        • the portion of the money spent locally by visitors that is in turn spent by local residents
  • Tailor-Made Vacations
    • niche travel
      • travel planned around a special interest
  • Ecotourism
    • ecotourism
      • responsible travel to natural areas that conserves the environment and sustains the well being of the local people
      • enjoying while simultaneously preserving natural environments so that they may also be enjoyed in the future
    • sustainable tourism
  • Halls of Fame
    • Attracting visitors is critical to keeping a hall of fame alive.
      • Word of mouth is the most effective promotion for a hall of fame.
      • additional entertainment sources are located nearby
    • Some hall of fames offer a complete destination.
    • What is the mission of the travel trade?
    • theme parks
      • family-oriented destinations
    • resorts
      • aimed at adults
  • Theme Park Central
    • Orlando, Florida has 95 attractions and hosts about 50 million visitors annually.
    • Disney tries to be a comprehensive provider of all the products and services a visitor may require during their stay.
    • Why might a theme park add restaurants and lodging to the site?
  • Lesson 3.4 Worldwide Sports and Entertainment Events
    • Goals
    • Describe the international role of sports and entertainment marketing.
    • Discuss the challenges of international marketing.
  • Terms
    • joint venture
    • infrastructure
    • globalization
    • piracy
    • Sports and entertainment is a worldwide industry.
  • An Expanding India
    • India continues to transition from a third-world economy to one of the fastest growing economies in the world.
    • Increased wealth of the population allows for greater consumption of sports and entertainment.
  • An Expanding China
    • China has:
      • over one billion potential consumers
      • an annual economic growth rate of more than 10 percent
      • unsuccessful foreign-operated attractions
      • a glut of amusement parks
    • Many parks have failed due to poor marketing and planning and due to excess competition.
  • A World Mouse
    • Disney is the worldwide leader in the theme park industry.
    • joint venture
      • when two groups (including businesses and governments) share the costs and profits of a business
    • infrastructure
      • water, sewer, roadways, and all other underlying framework
    • Why is the number of theme parks growing in China and India?
    • globalization
      • international economic relationships
  • Scoring With Fans

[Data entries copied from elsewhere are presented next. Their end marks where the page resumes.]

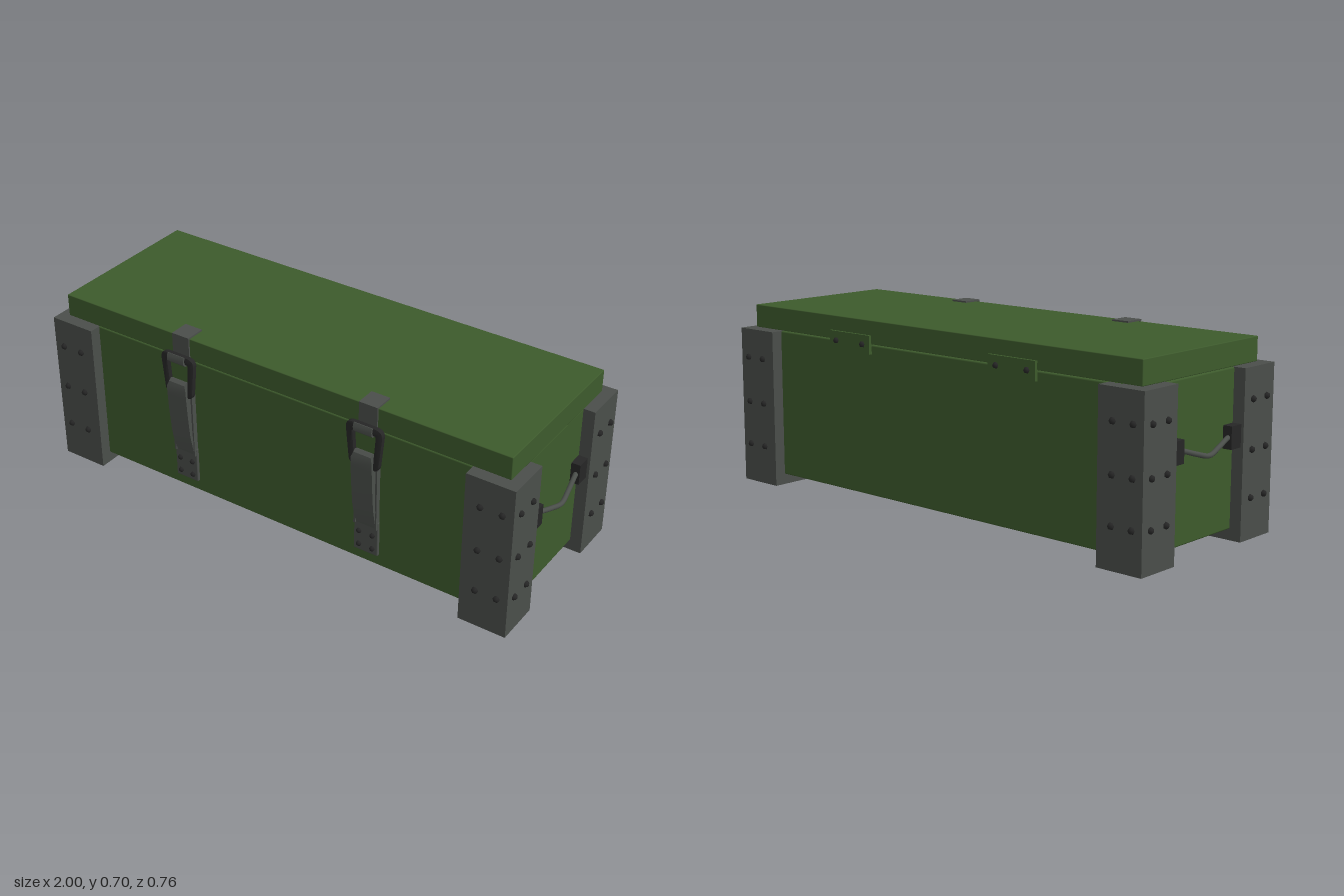
import * as THREE from 'three';
import { RoundedBoxGeometry } from 'three/addons/geometries/RoundedBoxGeometry.js';
import { toCreasedNormals } from 'three/addons/utils/BufferGeometryUtils.js';

const paint = (color) => new THREE.MeshStandardMaterial({ color });
const green = paint(0x3d5a2c);
const steel = paint(0x4a4e4a);
const dark = paint(0x262626);
const UP = new THREE.Vector3(0, 1, 0);

function add(parent, name, geometry, material, x = 0, y = 0, z = 0) {
  const mesh = new THREE.Mesh(geometry, material);
  mesh.name = name;
  mesh.position.set(x, y, z);
  parent.add(mesh);
  return mesh;
}

// Domed six-sided rivet whose dome points along dir
function rivet(parent, x, y, z, dir, r = 0.013) {
  const geometry = new THREE.SphereGeometry(r, 6, 4, 0, Math.PI * 2, 0, Math.PI / 2);
  const mesh = add(parent, 'rivet', geometry, dark, x, y, z);
  mesh.quaternion.setFromUnitVectors(UP, new THREE.Vector3(...dir));
}

// Side profile given as [z, y] points, extruded across x
function profile(points, width) {
  const shape = new THREE.Shape(points.map(([z, y]) => new THREE.Vector2(z, y)));
  const geometry = new THREE.ExtrudeGeometry(shape, { depth: width, bevelEnabled: false });
  geometry.translate(0, 0, -width / 2).rotateY(-Math.PI / 2);
  return toCreasedNormals(geometry, 0.6);
}

// Rectangle with rounded corners
function roundedRect(path, w, h, r) {
  path.moveTo(-w + r, -h);
  path.lineTo(w - r, -h).quadraticCurveTo(w, -h, w, -h + r);
  path.lineTo(w, h - r).quadraticCurveTo(w, h, w - r, h);
  path.lineTo(-w + r, h).quadraticCurveTo(-w, h, -w, h - r);
  path.lineTo(-w, -h + r).quadraticCurveTo(-w, -h, -w + r, -h);
  return path;
}

// Corner post with rivets on both outer faces
function cornerPost(sx, sz) {
  const post = new THREE.Group();
  post.name = 'cornerPost';
  add(post, 'postBlock', new THREE.BoxGeometry(0.185, 0.607, 0.176), steel, sx * 0.8925, 0.3035, sz * 0.279);
  for (const y of [0.15, 0.32, 0.496]) {
    for (const z of [0.242, 0.324]) rivet(post, sx * 0.985, y, sz * z, [sx, 0, 0]);
    for (const x of [0.86, 0.943]) rivet(post, sx * x, y, sz * 0.367, [0, 0, sz]);
  }
  return post;
}

// Sagging rope between two pads
function endHandle(sx) {
  const handle = new THREE.Group();
  handle.name = 'endHandle';
  for (const s of [-1, 1]) {
    add(handle, 'handlePad', new THREE.BoxGeometry(0.04, 0.081, 0.058), dark, sx * 0.955, 0.374, s * 0.164);
  }
  const path = new THREE.CatmullRomCurve3([
    [0.958, 0.376, -0.15], [0.962, 0.372, -0.125], [0.972, 0.352, -0.06], [0.979, 0.338, 0],
    [0.972, 0.352, 0.06], [0.962, 0.372, 0.125], [0.958, 0.376, 0.15],
  ].map(([x, y, z]) => new THREE.Vector3(sx * x, y, z)));
  add(handle, 'handleRope', new THREE.TubeGeometry(path, 36, 0.009, 10), steel);
  return handle;
}

// Draw latch: lid hook, ring, lever strap and base plate
function latch(x) {
  const group = new THREE.Group();
  group.name = 'latch';
  group.position.x = x;

  const hook = profile([
    [0.255, 0.699], [0.327, 0.699], [0.327, 0.607], [0.335, 0.6], [0.358, 0.6], [0.368, 0.61],
    [0.369, 0.625], [0.364, 0.64], [0.359, 0.638], [0.363, 0.622], [0.36, 0.611], [0.354, 0.606],
    [0.339, 0.606], [0.333, 0.612], [0.333, 0.705], [0.255, 0.705],
  ].reverse(), 0.074);
  add(group, 'lidHook', hook, steel);

  const shape = roundedRect(new THREE.Shape(), 0.07, 0.082, 0.025);
  shape.holes.push(roundedRect(new THREE.Path(), 0.05, 0.06, 0.012));
  const ring = new THREE.ExtrudeGeometry(shape, {
    depth: 0.012, bevelThickness: 0.004, bevelSize: 0.004, bevelSegments: 2, curveSegments: 6,
  });
  // Draw the ring in towards its lower end
  const p = ring.attributes.position;
  for (let i = 0; i < p.count; i++) {
    if (p.getY(i) < -0.03) p.setX(i, p.getX(i) * 0.84);
  }
  add(group, 'latchRing', toCreasedNormals(ring, 0.6), dark, 0, 0.55, 0.342);

  const lever = profile([
    [0.326, 0.2], [0.333, 0.2], [0.345, 0.235], [0.358, 0.3], [0.367, 0.4], [0.371, 0.47],
    [0.372, 0.5], [0.367, 0.522], [0.355, 0.53], [0.342, 0.524], [0.336, 0.508], [0.336, 0.47], [0.326, 0.42],
  ].reverse(), 0.086);
  // Narrow the lever where it wraps the ring
  const q = lever.attributes.position;
  for (let i = 0; i < q.count; i++) {
    if (q.getY(i) > 0.505) q.setX(i, q.getX(i) * 0.82);
  }
  add(group, 'latchLever', lever, steel);

  add(group, 'latchPlate', new RoundedBoxGeometry(0.1, 0.145, 0.014, 2, 0.004), steel, 0, 0.16, 0.328);
  for (const s of [-1, 1]) {
    add(group, 'leverCheek', new THREE.BoxGeometry(0.007, 0.3, 0.02), steel, s * 0.044, 0.355, 0.333);
    for (const y of [0.115, 0.172]) rivet(group, s * 0.028, y, 0.335, [0, 0, 1], 0.011);
  }
  return group;
}

// Hinge plate spanning the lid seam
function hinge(x) {
  const group = new THREE.Group();
  group.name = 'hinge';
  add(group, 'hingePlate', new THREE.BoxGeometry(0.213, 0.07, 0.02), green, x, 0.608, -0.325);
  for (const s of [-1, 1]) rivet(group, x + s * 0.07, 0.608, -0.335, [0, 0, -1], 0.012);
  return group;
}

export function createModel() {
  const model = new THREE.Group();
  model.name = 'storageCrate';
  add(model, 'body', new RoundedBoxGeometry(1.88, 0.567, 0.644, 2, 0.006), green, 0, 0.3235, 0);
  add(model, 'lid', new RoundedBoxGeometry(1.888, 0.088, 0.648, 2, 0.003), green, 0, 0.654, 0);
  for (const s of [-1, 1]) {
    for (const sz of [-1, 1]) model.add(cornerPost(s, sz));
    model.add(endHandle(s), latch(s * 0.4), hinge(s * 0.4));
  }
  return model;
}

    • Soccer is a dream event for international marketing.
    • The World Cup is held every four years.
  • A Sponsor’s Dream

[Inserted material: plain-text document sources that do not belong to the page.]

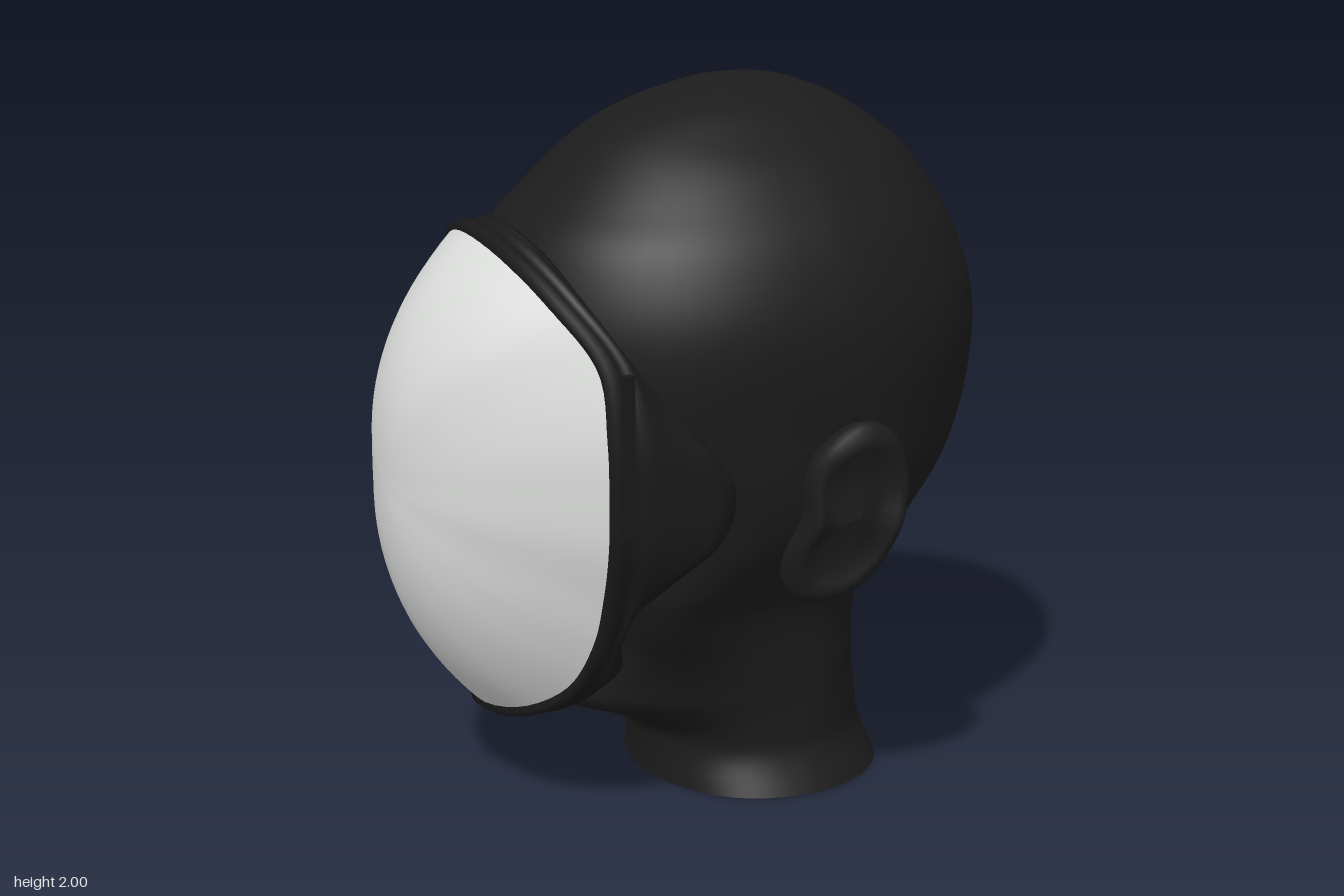
import * as THREE from 'three';

const mat = (name, color, side = THREE.DoubleSide) => {
  const m = new THREE.MeshStandardMaterial({ color, side });
  m.name = name;
  return m;
};

// Skin over rows of closed cross-sections: point(row, column) gives [x, y, z]
function loft(rows, cols, point) {
  const pos = [], index = [];
  for (let i = 0; i < rows; i++) for (let j = 0; j < cols; j++) pos.push(...point(i, j));
  for (let i = 0; i < rows - 1; i++) for (let j = 0; j < cols; j++) {
    const k = (j + 1) % cols, a = i * cols + j, b = i * cols + k, c = a + cols, d = b + cols;
    index.push(a, c, b, b, c, d);
  }
  const g = new THREE.BufferGeometry();
  g.setAttribute('position', new THREE.Float32BufferAttribute(pos, 3));
  g.setIndex(index);
  g.computeVertexNormals();
  return g;
}

// Closed curve from one half outline [z, y, x], mirrored across z = 0
function mirroredLoop(half) {
  const pts = half.map(([z, y, x]) => new THREE.Vector3(x, y, z));
  const other = half.slice(1, -1).reverse().map(([z, y, x]) => new THREE.Vector3(x, y, -z));
  return new THREE.CatmullRomCurve3([...pts, ...other], true, 'catmullrom', 0.5);
}

// Head levels: height, front x, back x, half width, x of the widest point
const LEVELS = [
  [0, -0.11, 0.605, 0.395, 0.25], [0.1, -0.12, 0.565, 0.335, 0.24], [0.17, -0.15, 0.55, 0.33, 0.24],
  [0.23, -0.28, 0.54, 0.33, 0.25], [0.29, -0.43, 0.53, 0.335, 0.25], [0.37, -0.4, 0.527, 0.342, 0.24],
  [0.47, -0.345, 0.53, 0.35, 0.22], [0.58, -0.36, 0.55, 0.38, 0.2], [0.68, -0.42, 0.6, 0.45, 0.2],
  [0.8, -0.47, 0.69, 0.535, 0.2], [0.95, -0.52, 0.79, 0.59, 0.2], [1.12, -0.56, 0.85, 0.612, 0.2],
  [1.3, -0.57, 0.868, 0.63, 0.2], [1.45, -0.56, 0.85, 0.615, 0.2], [1.6, -0.51, 0.795, 0.56, 0.2],
  [1.7, -0.42, 0.735, 0.492, 0.2], [1.8, -0.32, 0.66, 0.403, 0.2], [1.87, -0.235, 0.57, 0.315, 0.2],
  [1.93, -0.115, 0.475, 0.23, 0.2], [1.98, 0.04, 0.345, 0.12, 0.2], [1.995, 0.12, 0.27, 0.055, 0.2],
  [2, 0.2, 0.2, 0, 0.2],
];

// Edge of the visor and rear edge of the mask skirt, as [z, y, x]
const VISOR_EDGE = [
  [0, 1.62, -0.61], [0.2, 1.58, -0.582], [0.37, 1.48, -0.52], [0.49, 1.33, -0.435],
  [0.54, 1.15, -0.43], [0.55, 1, -0.43], [0.545, 0.86, -0.43], [0.51, 0.72, -0.43],
  [0.46, 0.57, -0.44], [0.36, 0.42, -0.475], [0.2, 0.32, -0.55], [0, 0.285, -0.6],
];
const SKIRT_EDGE = [
  [0, 1.65, -0.52], [0.2, 1.6, -0.48], [0.38, 1.46, -0.4], [0.5, 1.27, -0.28],
  [0.57, 1.08, -0.13], [0.575, 0.97, -0.08], [0.565, 0.84, -0.12], [0.525, 0.74, -0.23],
  [0.44, 0.6, -0.35], [0.35, 0.44, -0.32], [0.2, 0.31, -0.41], [0, 0.28, -0.45],
];
const MID_Y = 0.97;

function headGeometry() {
  const curve = (a, b) => new THREE.CatmullRomCurve3(LEVELS.map(l => new THREE.Vector3(l[a], l[0], l[b])), false, 'catmullrom', 0.5);
  const ends = curve(1, 2), widths = curve(3, 4), rows = 85, cols = 64;
  return loft(rows, cols, (i, j) => {
    const e = ends.getPoint(i / (rows - 1)), w = widths.getPoint(i / (rows - 1));
    const a = (j / cols) * Math.PI * 2, c = Math.cos(a);
    // fuller face, squarer and wider at the jaw around y = 0.56
    const jaw = Math.exp(-(((e.y - 0.56) / 0.18) ** 2));
    const front = -(Math.max(0, -c) ** (0.85 - 0.35 * jaw));
    const x = w.z + (c > 0 ? c * (e.z - w.z) : front * (w.z - e.x));
    const wide = 1 + 0.5 * jaw * Math.min(1, Math.max(0, -c * 1.3));
    return [x, e.y, w.x * Math.sin(a) * wide];
  });
}

function visorGeometry(edge) {
  const rows = 20, cols = 96;
  return loft(rows, cols, (i, j) => {
    const s = i / (rows - 1), p = edge.getPoint(1 - j / cols);
    // blunter from top to bottom than from side to side
    const power = 2 + 0.5 * ((p.y - MID_Y) / 0.65) ** 2;
    return [-0.872 + (p.x + 0.872) * s ** power, MID_Y + (p.y - MID_Y) * s, p.z * s];
  });
}

function skirtGeometry(edge, back) {
  // blend towards the rear edge, outward scale, shift in x
  const profile = [
    [0, 0.97, 0], [0, 1.02, -0.006], [0, 1.037, 0.012], [0, 1.035, 0.04], [0.06, 1.01, 0.045],
    [0.12, 1.025, 0.05], [0.2, 1.032, 0.055], [0.35, 1.022, 0.045], [0.6, 1.015, 0.02],
    [0.85, 1.01, 0.005], [1, 1, 0], [1, 0.93, 0], [1, 0.82, 0.02],
  ];
  const cols = 120;
  return loft(profile.length, cols, (i, j) => {
    const [t, s, dx] = profile[i];
    const p = edge.getPoint(j / cols).lerp(back.getPoint(j / cols), t);
    return [p.x + dx, MID_Y + (p.y - MID_Y) * s, p.z * s];
  });
}

function earGeometry(side) {
  const outline = new THREE.CatmullRomCurve3([
    [0.11, 1.03], [0.16, 1.11], [0.25, 1.16], [0.33, 1.13], [0.375, 1.02], [0.36, 0.87],
    [0.31, 0.74], [0.2, 0.65], [0.11, 0.65], [0.08, 0.76], [0.11, 0.89],
  ].map(([x, y]) => new THREE.Vector3(x, y, 0)), true);
  // outline scale and depth below the outer face
  const rings = [[0.85, 0.2], [0.93, 0.1], [1, 0.035], [0.97, 0.008], [0.88, 0], [0.76, 0.01], [0.6, 0.035], [0.35, 0.042], [0, 0.035]];
  return loft(rings.length, 40, (i, j) => {
    const [s, depth] = rings[i], p = outline.getPoint(j / 40);
    const x = 0.24 + (p.x - 0.24) * s, y = 0.9 + (p.y - 0.9) * s;
    const face = 0.717 - 2.6 * Math.min(0, x - 0.27) ** 2 - 0.15 * Math.max(0, x - 0.27)
      - 0.42 * Math.max(0, 0.87 - y) - 0.4 * Math.max(0, y - 1.1);
    return [x, y, side * (face - depth)];
  });
}

export function createModel() {
  const group = new THREE.Group();
  group.name = 'maskedHead';
  const hood = mat('matte black', 0x1c1c1c);
  const rubber = mat('rubber black', 0x191919);
  const glass = mat('pale grey', 0xd8dad8, THREE.FrontSide);
  const add = (name, geometry, material) => {
    const m = new THREE.Mesh(geometry, material);
    m.name = name;
    group.add(m);
    return m;
  };

  const edge = mirroredLoop(VISOR_EDGE), back = mirroredLoop(SKIRT_EDGE);
  add('head', headGeometry(), hood);
  add('visor', visorGeometry(edge), glass);
  add('maskSkirt', skirtGeometry(edge, back), rubber);

  for (const side of [1, -1]) {
    const label = side > 0 ? 'Front' : 'Rear';
    add('ear' + label, earGeometry(side), hood);
    // ribbed clip on the side of the mask
    const clip = add('sideClip' + label, new THREE.BoxGeometry(0.03, 0.44, 0.02), rubber);
    clip.position.set(-0.385, 1.11, side * 0.563);
  }
  return group;
}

    • The World Cup provides valuable promotional opportunities.
      • $1.5 billion in sales for Nike and for Adidas-Salomon

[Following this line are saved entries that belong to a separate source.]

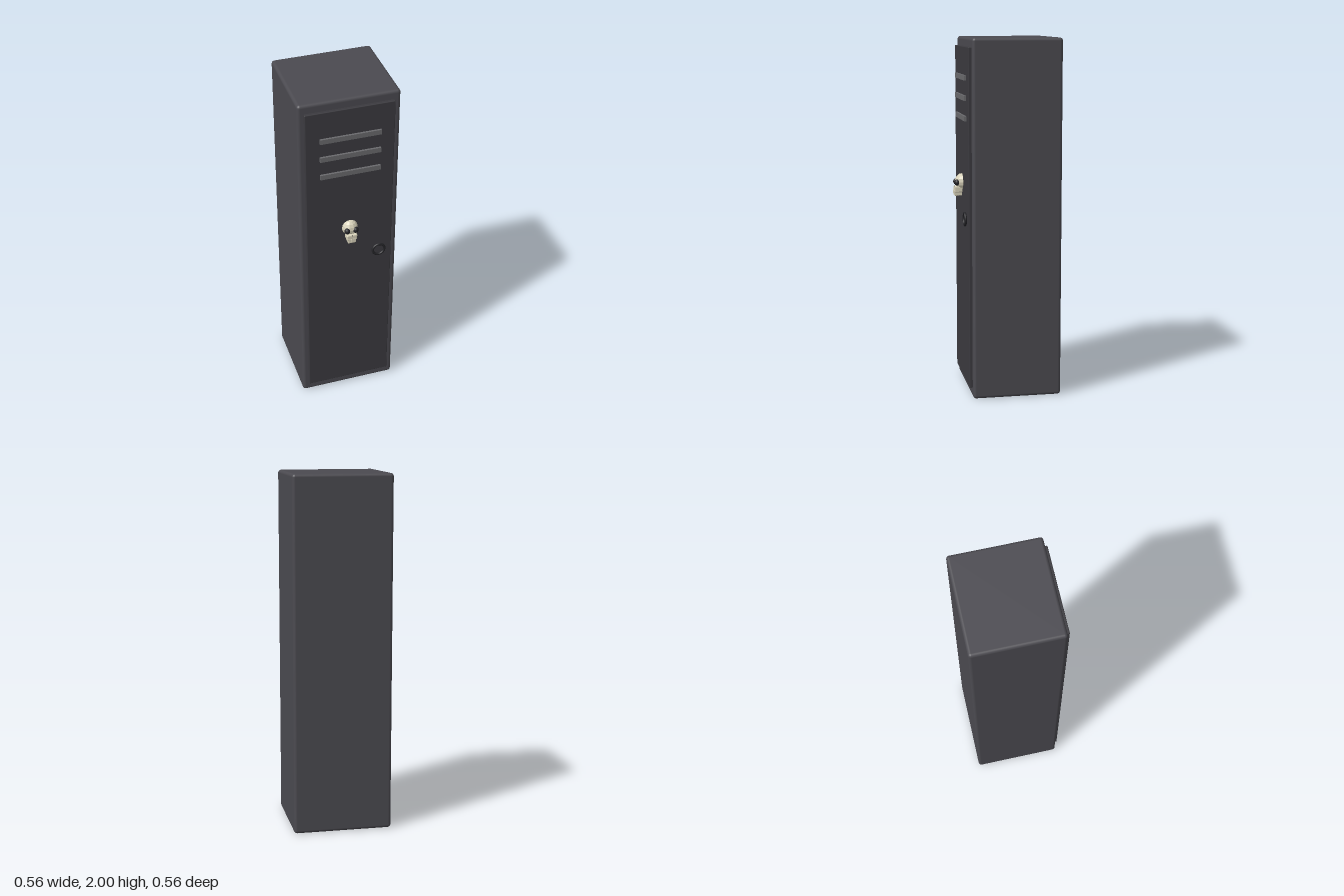
import * as THREE from 'three';
import { RoundedBoxGeometry } from 'three/addons/geometries/RoundedBoxGeometry.js';

const paint = (color) => new THREE.MeshStandardMaterial({ color });
const bodyPaint = paint(0x4b4a50);
const doorPaint = paint(0x3b3a3f);
const slatPaint = paint(0x6a6a6d);
const darkPaint = paint(0x242428);
const bone = paint(0xd8d2ba);
bone.flatShading = true;

function add(parent, name, geometry, material, x, y, z) {
  const mesh = new THREE.Mesh(geometry, material);
  mesh.name = name;
  mesh.position.set(x, y, z);
  parent.add(mesh);
  return mesh;
}

function createSkull() {
  const skull = new THREE.Group();
  skull.name = 'skullOrnament';

  // Faceted cranium, half sunk into the door
  const cranium = add(skull, 'cranium', new THREE.SphereGeometry(1, 10, 8), bone, 0, 0.012, 0);
  cranium.scale.set(0.045, 0.047, 0.04);

  // Face and stepped jaw
  add(skull, 'cheeks', new RoundedBoxGeometry(0.06, 0.034, 0.046, 1, 0.005), bone, 0, -0.03, 0.023);
  add(skull, 'jaw', new RoundedBoxGeometry(0.046, 0.024, 0.044, 1, 0.003), bone, 0, -0.054, 0.024);
  for (let i = -1; i <= 1; i++) {
    add(skull, 'tooth', new THREE.BoxGeometry(0.013, 0.018, 0.006), bone, i * 0.015, -0.046, 0.045);
  }

  // Eye sockets and nose
  for (const side of [-1, 1]) {
    const eye = add(skull, 'eyeSocket', new THREE.SphereGeometry(1, 12, 8), darkPaint, side * 0.024, 0.01, 0.031);
    eye.scale.set(0.016, 0.018, 0.016);
  }
  const nose = add(skull, 'noseHole', new THREE.ConeGeometry(0.006, 0.012, 3), darkPaint, 0, -0.016, 0.044);
  nose.scale.z = 0.5;
  return skull;
}

export function createModel() {
  const locker = new THREE.Group();
  locker.name = 'locker';

  // Cabinet and raised door
  add(locker, 'cabinet', new RoundedBoxGeometry(0.556, 2, 0.498, 3, 0.017), bodyPaint, 0, 1, -0.034);
  add(locker, 'door', new RoundedBoxGeometry(0.488, 1.892, 0.034, 2, 0.004), doorPaint, 0, 1.004, 0.215);

  // Vent slats
  for (let i = 0; i < 3; i++) {
    add(locker, 'ventSlat', new THREE.BoxGeometry(0.335, 0.028, 0.016), slatPaint, 0, 1.782 - i * 0.111, 0.236);
  }

  // Ring handle
  add(locker, 'ringHandle', new THREE.TorusGeometry(0.034, 0.007, 10, 28), darkPaint, 0.167, 1.005, 0.2435);

  const skull = createSkull();
  skull.position.set(0, 1.18, 0.233);
  locker.add(skull);
  return locker;
}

      • introducing the “Bud” brand name in Germany
  • International Sports Trends
    • Current world sports has much to do with political history of the last 50 years.
    • After World War II, the Japanese became quite interested in baseball.
    • In 2006, the World Baseball Classic was held.
      • $50 million to produce
      • $15 million profit
  • A Connected World
    • The 2006 formation of Warner-SK Telecom dramatically changed the way consumers buy, store, and listen to music.
      • theft of copyrighted material
    • piracy
    • Why might cell phones be called “the heart” of the future of music?
    • Communicate an appropriate marketing plan for increasing family business at Six Flags.
    • Develop appropriate promotions for all age groups.
    • Demonstrate critical thinking and problem-solving skills.
    • Develop strategies to overcome Six Flags’ competition.
    • Prepare appropriate strategies that are sensitive to the economic conditions.
    • Demonstrate an understanding of marketing-information management.
    • Sell the promotional plan to the representative from Six Flags.
    • Why is it difficult to attract visitors to amusement parks?
    • Why must an amusement park constantly update its attractions and rides?
    • Give examples of special events that could take place at Six Flags for major holidays such as Fourth of July, Labor Day, Thanksgiving, and Christmas.